Angela knew she need to forgive Leslie but she didn’t know how. After all, Leslie had betrayed their friendship by sharing conversations that were meant to stay private. It wasn’t the first time she caught Leslie gossiping. But Angela knew that if she didn’t get rid of her anger and forgive Leslie, the bitterness might consume her. She recently caught herself saying nasty things about Leslie to another friend. She was immediately convicted and never wanted to do that again.
Forgiving someone who hurt us is sometimes the hardest thing we’ll ever have to do. During more than 20 years in Christian ministry I’ve encountered a vast number of people who are struggling to forgive someone who has hurt them. They understand the importance of forgiveness; however few have been taught how. A critical reason the endless cycle of bitterness and revenge continues is due to an inaccurate or distorted view of forgiveness. A number of resources exist that explain what forgiveness is, but there is little to help a person understand what forgiveness is not. And that is often the key to success.
Forgiveness is not a feeling.
If you are waiting until the feeling to forgive comes upon you, it’s unlikely to occur. Forgiveness should be an act of obedience to God because we trust him and believe he has our best interest at heart. God knows that hanging on to revenge, anger, and rage can destroy us spiritually, emotionally and physically. Christ paid too much for his Beloved ones to have them a slave to anything, much less hatred. He wants his children free. And a person is never free when weighed down with the ball and chain of bitterness. When the cold shackles of revenge are tightly clasped around our wrists, it’s impossible to lift our hands in praise to Him.
Forgiveness is not pretending you weren’t hurt.
Walking around with a painted-on smile when you are emotionally dying inside is not forgiveness. In scripture we never see Jesus pretend. When he is sad, he cries (John 11:35). When he is angry, he turns over the tables in the temple (John 2:15-16). When he is lonely, he cries to his Daddy (Matthew 26:39). Christianity is not about denying a wound caused by another.
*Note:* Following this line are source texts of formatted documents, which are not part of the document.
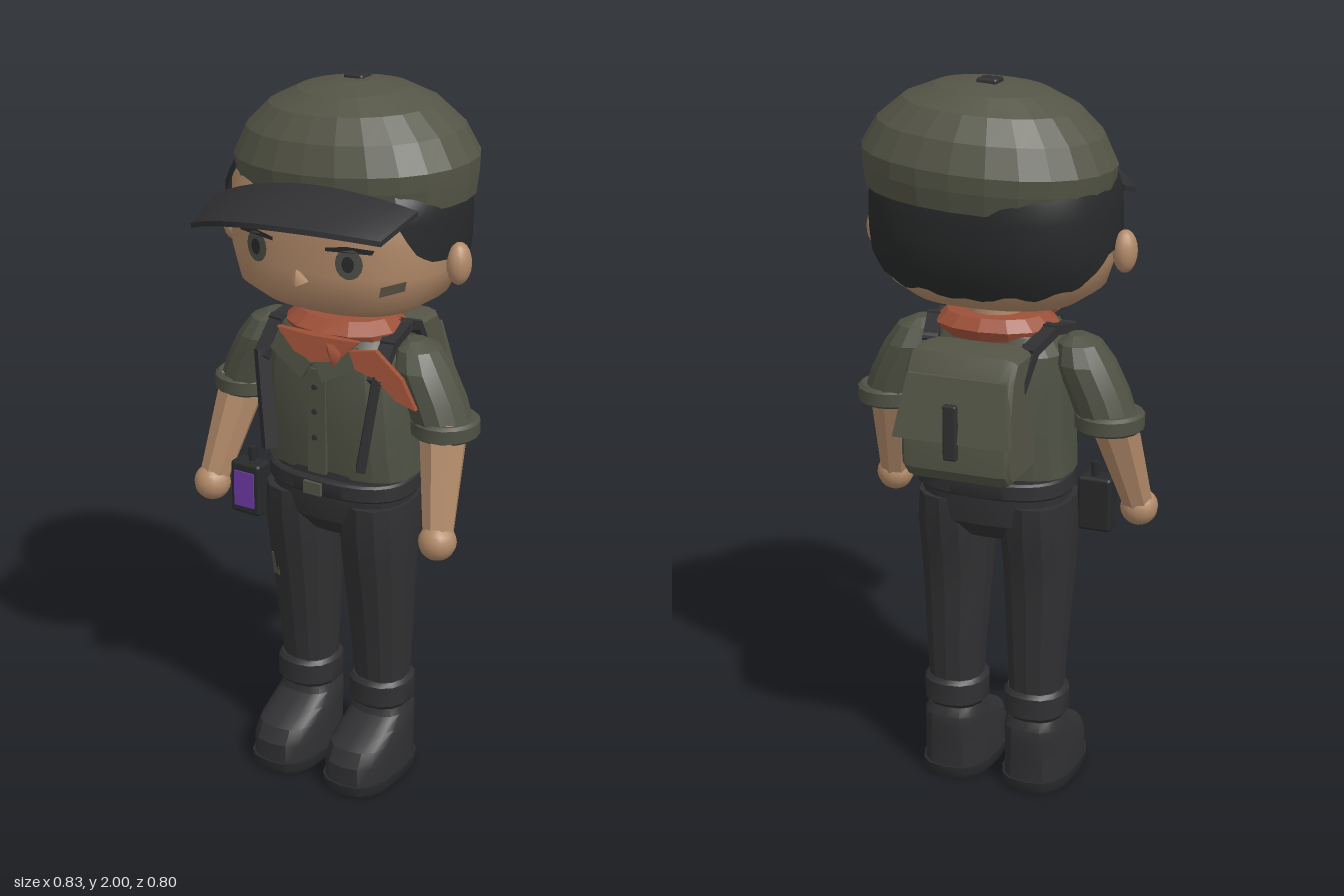
import * as THREE from 'three';
import { toCreasedNormals } from 'three/addons/utils/BufferGeometryUtils.js';
import { RoundedBoxGeometry } from 'three/addons/geometries/RoundedBoxGeometry.js';

const paint = (name, color) => Object.assign(new THREE.MeshStandardMaterial({ color }), { name });
const V = (x, y, z) => new THREE.Vector3(x, y, z);

export function createModel() {
  const model = new THREE.Group();
  model.name = 'scout';
  const skin = paint('skin', 0xb28a69), hair = paint('hairBlack', 0x28292a), olive = paint('olive', 0x545546),
    shirt = paint('shirtGreen', 0x4e5143), cloth = paint('charcoal', 0x303032), red = paint('scarfRed', 0x9c5038),
    purple = paint('screenPurple', 0x6d38a4), iris = paint('irisGrey', 0x4c4d46), smudge = paint('smudge', 0x5a5145);
  cloth.side = THREE.DoubleSide;

  const add = (name, geo, mat, x = 0, y = 0, z = 0) => {
    const m = new THREE.Mesh(geo, mat);
    m.name = name;
    m.position.set(x, y, z);
    model.add(m);
    return m;
  };
  const bend = (geo, rule, crease = 0.6) => {
    const p = geo.attributes.position, v = V();
    for (let i = 0; i < p.count; i++) {
      rule(v.fromBufferAttribute(p, i));
      p.setXYZ(i, v.x, v.y, v.z);
    }
    return toCreasedNormals(geo, crease);
  };
  const power = (a, e) => Math.sign(a) * Math.abs(a) ** e;

  // Solid through rounded cross-sections [y, rx, rz, cx, cz], from bottom to top
  const loft = (rings, sides = 20, n = 2.4, crease = 0.6) =>
    bend(new THREE.CylinderGeometry(1, 1, 1, sides, rings.length - 1), v => {
      const [y, rx, rz, cx, cz] = rings[Math.round((v.y + 0.5) * (rings.length - 1))];
      v.set(cx + rx * power(v.x, 2 / n), y, cz + rz * power(v.z, 2 / n));
    }, crease);
  // Tapered limb between two points
  const limb = (name, a, b, ra, rb, mat, sides = 8) => {
    const g = toCreasedNormals(new THREE.CylinderGeometry(rb, ra, a.distanceTo(b), sides), 0.3);
    const m = add(name, g, mat);
    m.position.copy(a).lerp(b, 0.5);
    m.quaternion.setFromUnitVectors(V(0, 1, 0), b.clone().sub(a).normalize());
  };
  // Flat strap between two points
  const strap = (name, a, b, w, t, mat) => {
    const m = add(name, new THREE.BoxGeometry(w, t, a.distanceTo(b) + t), mat);
    m.position.copy(a).lerp(b, 0.5);
    m.lookAt(b);
  };
  const outline = pts => new THREE.Shape(pts.map(p => new THREE.Vector2(...p)));

  // Head
  const headRings = [[1.395, .1, .07, 0, -.06], [1.402, .15, .11, 0, -.06], [1.42, .225, .17, 0, -.06],
    [1.46, .285, .213, 0, -.06], [1.54, .315, .235, 0, -.075], [1.62, .32, .24, 0, -.08],
    [1.72, .315, .24, 0, -.08], [1.82, .27, .2, 0, -.09]];
  add('head', loft(headRings, 36, 2.4, 1), skin);
  const headAt = y => {
    let i = 0;
    while (i < headRings.length - 2 && headRings[i + 1][0] < y) i++;
    const a = headRings[i], b = headRings[i + 1], t = (y - a[0]) / (b[0] - a[0]);
    return a.map((q, k) => q + (b[k] - q) * t);
  };
  // Thin painted patch laid on the face
  const facePatch = (name, pts, mat, lift = 0.004) => add(name, bend(new THREE.ShapeGeometry(outline(pts)), v => {
    const [, rx, rz, , cz] = headAt(v.y);
    v.z = cz + lift + rz * (1 - Math.abs(v.x / rx) ** 2.4) ** (1 / 2.4);
  }), mat);
  const oval = (x, y, rx, ry) => Array.from({ length: 14 }, (_, i) =>
    [x + rx * Math.cos(i * Math.PI / 7), y + ry * Math.sin(i * Math.PI / 7)]);
  for (const s of [-1, 1]) {
    const mirror = pts => (s < 0 ? pts.map(([x, y]) => [-x, y]).reverse() : pts);
    facePatch('eye', oval(s * .14, 1.582, .036, .042), iris, .005);
    facePatch('pupil', oval(s * .14, 1.582, .016, .022), hair, .009);
    facePatch('eyelid', mirror([[.08, 1.612], [.2, 1.612], [.205, 1.624], [.14, 1.63], [.08, 1.622]]), hair, .01);
    facePatch('brow', mirror([[.08, 1.655], [.185, 1.675], [.19, 1.695], [.085, 1.675]]), hair, .008);
    add('ear', new THREE.SphereGeometry(1, 14, 10).scale(.032, .057, .038), skin, s * .347, 1.563, -.055);
  }
  facePatch('cheekSmudge', [[.21, 1.495], [.262, 1.51], [.268, 1.538], [.216, 1.523]], smudge, .006);
  add('nose', new THREE.ConeGeometry(.026, .04, 4).rotateX(.5), skin, 0, 1.535, .17);
  add('neck', new THREE.CylinderGeometry(.075, .08, .1, 16), skin, 0, 1.385, -.07);

  // Hair shell with sideburns and a ragged nape
  const hemPoints = [[.84, 1.69], [1.0, 1.615], [1.2, 1.585], [1.7, 1.57], [2.0, 1.51], [2.4, 1.475], [3.15, 1.462]];
  const hem = a => {
    const i = Math.max(1, hemPoints.findIndex(p => p[0] >= a));
    const [a0, y0] = hemPoints[i - 1], [a1, y1] = hemPoints[i];
    return y0 + (y1 - y0) * (a - a0) / (a1 - a0) + (a > 1.9 ? .008 * Math.sin(a * 14) : 0);
  };
  const hairMesh = add('hair', bend(new THREE.PlaneGeometry(1, 1, 48, 6), v => {
    const a = Math.PI + v.x * 2 * (Math.PI - .841), low = hem(Math.min(a, 2 * Math.PI - a));
    const y = low + (1.77 - low) * (v.y + .5), [, rx, rz, , cz] = headAt(y);
    v.set((rx + .012) * power(Math.sin(a), 1 / 1.2), y,
      cz + (rz + .012 + Math.max(0, y - 1.46) * .05) * power(Math.cos(a), 1 / 1.2));
  }, 0.5), hair);
  hair.side = THREE.DoubleSide;

  // Cap, tipped to one side
  const cap = add('cap', loft([[-.1, .29, .215, 0, 0], [-.1, .326, .25, 0, 0], [-.045, .335, .264, 0, 0],
    [.0, .338, .268, 0, 0], [.075, .298, .242, 0, 0], [.135, .232, .193, 0, 0], [.172, .15, .132, 0, 0],
    [.19, .05, .045, 0, 0]], 24, 2.1, 0.12), olive, .01, 1.8, -.1);
  cap.rotation.z = .055;
  add('capButton', new RoundedBoxGeometry(.058, .02, .052, 2, .008), cloth, -.003, 1.99, -.126);
  add('visor', bend(new THREE.BoxGeometry(1, 1, 1, 14, 1, 2), v => {
    const u = v.x * 2, w = v.z + .5;
    v.set(.015 + u * (.302 - .018 * w), 1.772 + v.y * .014 - .04 * w - .062 * u * u + .025 * u,
      (.165 - .055 * u * u) * (1 - w) + (.4 - .14 * u * u) * w);
  }, .4), cloth);

  // Shirt
  add('shirt', loft([[.94, .222, .13, .01, -.055], [1.05, .215, .142, .01, -.05], [1.2, .21, .146, .005, -.048],
    [1.28, .2, .138, 0, -.05], [1.33, .168, .112, 0, -.06], [1.37, .09, .08, 0, -.068]], 20, 2.8, .3), shirt);
  add('placket', new THREE.BoxGeometry(.055, .3, .012), shirt, .01, 1.1, .093);
  for (const y of [1.2, 1.13, 1.055])
    add('button', new THREE.CylinderGeometry(.008, .008, .008, 8).rotateX(Math.PI / 2), cloth, .005, y, .101);
  for (const s of [-1, 1]) {
    const lapel = add('lapel', new THREE.BoxGeometry(.13, .055, .014), shirt, s * .075, 1.272, .087);
    lapel.rotation.set(-.2, s * .1, s * .5);
  }

  // Arms and pack straps
  for (const s of [-1, 1]) {
    add('sleeve', loft([[1.09, .08, .086, s * .315, -.058], [1.18, .082, .09, s * .283, -.06],
      [1.26, .08, .088, s * .245, -.06], [1.31, .058, .066, s * .23, -.06],
      [1.33, .022, .03, s * .222, -.06]], 12, 2, .3), shirt);
    add('sleeveCuff', loft([[1.078, .084, .084, s * .315, -.06], [1.086, .093, .095, s * .315, -.06],
      [1.122, .093, .095, s * .315, -.06], [1.13, .084, .084, s * .315, -.06]], 16, 2), shirt);
    limb('forearm', V(s * .36, .84, .05), V(s * .318, 1.11, -.045), .043, .068, skin);
    add('hand', new THREE.SphereGeometry(.052, 14, 10), skin, s * .363, .82, .058);
    const path = [V(s * .145, 1.0, .09), V(s * .178, 1.25, .07), V(s * .175, 1.325, .0),
      V(s * .165, 1.345, -.1), V(s * .14, 1.31, -.19), V(s * .13, 1.23, -.25)];
    path.slice(1).forEach((p, i) => strap('packStrap', path[i], p, .042, .025, cloth));
  }

  // Scarf with a front fold and a trailing end
  add('scarfBand', loft([[1.315, .165, .12, .005, -.06], [1.345, .168, .135, .005, -.06],
    [1.375, .135, .105, .005, -.065], [1.38, .08, .08, .005, -.07]], 14, 2.2, .2), red);
  const sheet = (name, pts, z) => add(name, bend(new THREE.ExtrudeGeometry(outline(pts),
    { depth: .015, bevelEnabled: false }), v => { v.z += z(v.x, v.y); }, .3), red);
  sheet('scarfFold', [[-.12, 1.345], [-.06, 1.29], [.0, 1.272], [.07, 1.283], [.13, 1.345], [.01, 1.355]],
    (x, y) => .095 - 2.2 * x * x + .25 * (y - 1.3));
  sheet('scarfEnd', [[.12, 1.33], [.135, 1.28], [.19, 1.255], [.235, 1.2], [.285, 1.175], [.25, 1.26], [.185, 1.335]],
    x => .1 - .38 * (x - .12));
  const tuft = add('scarfTip', new THREE.ConeGeometry(.035, .085, 4), red, .06, 1.315, .1);
  tuft.rotation.x = .75;

  // Trousers, belt and boots
  add('hips', loft([[.75, .1, .09, .005, -.055], [.8, .2, .128, .005, -.055], [.88, .206, .14, .008, -.052],
    [.95, .2, .132, .01, -.055]], 20, 2.6, .4), cloth);
  add('belt', loft([[.882, .212, .146, .01, -.052], [.888, .217, .15, .01, -.052], [.925, .214, .15, .01, -.052],
    [.931, .208, .144, .01, -.052]], 24, 2.6), cloth);
  add('beltBuckle', new THREE.BoxGeometry(.055, .036, .014), olive, -.002, .904, .1);
  for (const s of [-1, 1]) {
    const c = s * .12 + .004;
    add('trouserLeg', loft([[.19, .07, .072, c, -.07], [.3, .076, .08, c, -.07], [.43, .083, .09, c, -.065],
      [.56, .091, .1, c, -.056], [.68, .098, .114, c, -.05], [.78, .101, .132, c, -.052],
      [.86, .095, .134, c, -.052]], 14, 2.3, .35), cloth);
    add('trouserCuff', loft([[.215, .08, .082, c, -.068], [.228, .089, .093, c, -.068],
      [.288, .089, .093, c, -.068], [.3, .08, .084, c, -.068]], 14, 2.3), cloth);
    add('boot', loft([[.02, .097, .157, c, -.002], [.09, .096, .157, c, -.002], [.13, .092, .146, c, -.016],
      [.16, .088, .113, c, -.05], [.19, .082, .086, c, -.076], [.215, .074, .076, c, -.074]], 16, 2.7, .5), cloth);
    add('bootSole', loft([[0, .099, .16, c, -.002], [.008, .103, .164, c, -.002],
      [.034, .103, .164, c, -.002]], 16, 2.7), hair);
  }
  const patch = add('kneePatch', new THREE.BoxGeometry(.026, .066, .009), olive, -.165, .605, .035);
  patch.rotation.set(.1, -.35, .1);

  // Handheld radio on the belt
  add('radio', new RoundedBoxGeometry(.095, .155, .06, 2, .01), hair, -.25, .825, .035);
  add('radioScreen', new THREE.BoxGeometry(.064, .105, .008), purple, -.25, .825, .066);
  add('radioAntenna', new THREE.CylinderGeometry(.011, .011, .05, 8), hair, -.245, .918, .03);

  // Backpack
  const side = outline([[.17, .985], [.345, .985], [.375, 1.02], [.378, 1.12], [.345, 1.27], [.31, 1.32], [.19, 1.32]]);
  add('backpack', toCreasedNormals(new THREE.ExtrudeGeometry(side,
    { depth: .23, bevelThickness: .035, bevelSize: .015, bevelOffset: -.015, bevelSegments: 2 })
    .translate(0, 0, -.115).rotateY(Math.PI / 2).applyMatrix4(new THREE.Matrix4().makeRotationY(0)), .5), olive)
    .rotation.y = 0;
  const pack = model.getObjectByName('backpack');
  pack.geometry.rotateY(Math.PI); // extruded depth across x, profile toward the back
  pack.geometry.computeBoundingBox();
  if (pack.geometry.boundingBox.max.z > 0) pack.geometry.rotateY(Math.PI);
  add('packFlap', bend(new THREE.BoxGeometry(1, 1, 1), v => {
    const low = .5 - v.y;
    v.set(v.x * (.27 + .055 * low), 1.27 - .165 * low, -.345 - .04 * low + v.z * .024);
  }, .3), olive);
  add('packTab', new RoundedBoxGeometry(.038, .15, .02, 2, .006), cloth, 0, 1.135, -.393);
  return model;
}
Someone has betrayed your trust, damaged your soul, or caused a loss. You are justified in recognizing the hurt instigated by another’s sinful or poor choices.
Forgiveness is not saying what the person did is okay.
Many people reject forgiveness because it feels as though the wrongdoer is getting away with the offense. Our human nature wants the person who hurt us to suffer. Forgiveness isn’t ignoring what the person did, or pretending they are wonderful.
Forgiveness is not trusting the person.
The majority of incorrect teaching on forgiveness typically and destructively falls under this category. After a betrayal it is crucial for trust to be earned over time. Trust is not an automatic right of the offender. Forgiveness does not mean you immediately allow the person back into your life or your heart. If they are repentant, and willing to work on restoring the relationship, you might be able to trust them again eventually. However, sometimes those who wound us shouldn’t be trusted again. A truly repentant person doesn’t make demands or misuse Bible verses in an attempt to make you feel guilty. They humbly accept complete responsibility for the sin and willingly accept the consequences for their poor choices (Psalms 51).
I have people in my life that I have forgiven but I no longer trust them because they have chosen to continue in the same negative life patterns that caused the problem.
Forgiveness is not relieving the person of responsibility.
A person shouldn’t be “off the hook” from his or her responsibilities just because you choose to forgive. For example, a wife may be forgiven for placing the family in financial ruin with debt, but she should still be responsible for making payments. A former husband may be forgiven for destroying his marriage with an affair, but he should be paying child support. Forgiveness doesn’t eradicate responsibility. It’s not unloving to hold someone accountable. It’s often the most loving thing you can do because it could lead to repentance.
Forgiveness is often not a one time event. Those who are closest to us may hurt us repeatedly, requiring us to learn how to forgive multiple times.
The best way to take a step toward forgiveness is to admit that you need to forgive. Be honest with the Lord, no matter how angry you are. Ask him to reveal any distorted or unhealthy thinking you may have about forgiveness. God is more than willing to teach you how to surrender every hurt and rejection to him so that it produces wholeness. If you desire forgiveness for your sins the Bible states that you need to forgive (Matthew 6:14-15). And that often begins with discovering the difference between what forgiveness is, and what it is not.
Laura Petherbridge serves couples and single adults with topics on spiritual growth, relationships, stepfamilies, co-parenting, and divorce recovery. She is an international speaker and author of, When “I Do” Becomes “I Don’t”—Practical Steps for Healing During Separation and Divorce, and The Smart Stepmom, co-authored with stepfamily expert Ron Deal and endorsed by Gary Chapman (Five Love Languages). Laura has spoken at the Billy Graham Training Center The Cove in Ashville, the Hearts at Home conferences, and on Focus on the Family and many other TV and radio broadcasts in many countries. Laura is a featured expert on the DivorceCare DVD series, which has equipped more than 12,000 churches worldwide. She has taught on divorce recovery at Reformed Theological Seminary in Orlando, and functioned as a Stephen’s Ministry instructor. Laura and her husband of 26 years, Steve, reside in Florida. She can be reached at Laura@Laurapetherbridge.com and www.TheSmartStepmom.com